Despite all the modern technology and huge advances in communications even since 1980, and more media people than the afflicted in some situations, people seem to know less than when we waxed shut hand-written letters and waited eight months for a reply from London.
An attempt for wit in the current grim scene has included one notation that if each of the media people swarming the New Orleans scene would depart with a bucket of water, the flood would be over.
But aside from all the perceived shortcomings of governments or inabilities or unwillingness of people to connect and understand sufficiently to avoid miseries and a significant number of injuries and deaths, there should be a realization that we pay a price for the constant degrading of all our services. This didn’t happen just since Bush or since Clinton. It’s gone on for decades.
Communications is more than a matter of technology. A message arriving means nothing if not heeded. In these respects, it is really too bad that we are closing license branches and rural post offices and ending personal deliveries of so many things, maybe cutting back on libraries and other services by which government and people and businesses and people actually connect as humans.
Of course, there are huge logistics involved with a city like New Orleans and many other problems. There are needs in the economy and in government to get the economies involved in size. But there is a need also for contact, and a need for trust to develop or have a chance, even where there are differences, many of which should be minimized, not magnified.
So-called snail mail really does have some advantages over e-mail, even as wonderful as the advances may be.
In last January’s large ice storm that knocked out the Bluffton North Power Station and downed electric installations of American Electric Power (I&M-AEP) and others over a considerable area, Wells County Emergency Management Agency director Jerri Lehman and rural firefighters of Wells County plus some other volunteers went house to house in rural stretches of power-dark Southern Wells County to make sure people in homes were okay -- to get folks to where there was heat and food and water.
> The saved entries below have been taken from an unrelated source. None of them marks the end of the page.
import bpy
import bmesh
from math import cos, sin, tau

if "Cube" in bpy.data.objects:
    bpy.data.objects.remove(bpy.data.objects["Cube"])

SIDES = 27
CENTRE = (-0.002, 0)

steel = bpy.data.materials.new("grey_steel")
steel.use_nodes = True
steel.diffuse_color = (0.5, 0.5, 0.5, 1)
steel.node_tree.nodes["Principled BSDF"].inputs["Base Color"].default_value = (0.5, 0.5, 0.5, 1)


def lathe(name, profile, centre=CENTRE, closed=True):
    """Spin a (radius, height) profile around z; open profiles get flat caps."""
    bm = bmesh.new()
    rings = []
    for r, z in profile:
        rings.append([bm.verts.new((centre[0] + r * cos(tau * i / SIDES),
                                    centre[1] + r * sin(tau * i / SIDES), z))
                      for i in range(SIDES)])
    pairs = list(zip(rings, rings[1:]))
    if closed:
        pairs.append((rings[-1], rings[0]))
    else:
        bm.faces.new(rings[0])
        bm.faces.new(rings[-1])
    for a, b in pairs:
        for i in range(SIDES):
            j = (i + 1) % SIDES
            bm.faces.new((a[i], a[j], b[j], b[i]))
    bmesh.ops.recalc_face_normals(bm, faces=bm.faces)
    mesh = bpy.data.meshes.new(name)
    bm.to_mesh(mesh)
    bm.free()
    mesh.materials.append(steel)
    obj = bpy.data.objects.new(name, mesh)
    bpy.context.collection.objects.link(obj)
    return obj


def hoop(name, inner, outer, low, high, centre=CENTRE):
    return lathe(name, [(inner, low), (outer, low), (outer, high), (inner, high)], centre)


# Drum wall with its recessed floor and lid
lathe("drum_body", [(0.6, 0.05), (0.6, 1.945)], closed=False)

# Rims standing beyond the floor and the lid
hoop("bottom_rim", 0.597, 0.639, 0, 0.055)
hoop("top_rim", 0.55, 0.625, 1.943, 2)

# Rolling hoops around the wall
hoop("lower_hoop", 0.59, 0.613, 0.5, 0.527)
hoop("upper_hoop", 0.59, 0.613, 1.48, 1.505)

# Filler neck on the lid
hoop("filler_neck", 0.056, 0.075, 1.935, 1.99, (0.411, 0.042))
Now, THERE was a form of communications technology that works in ALL seasons and places.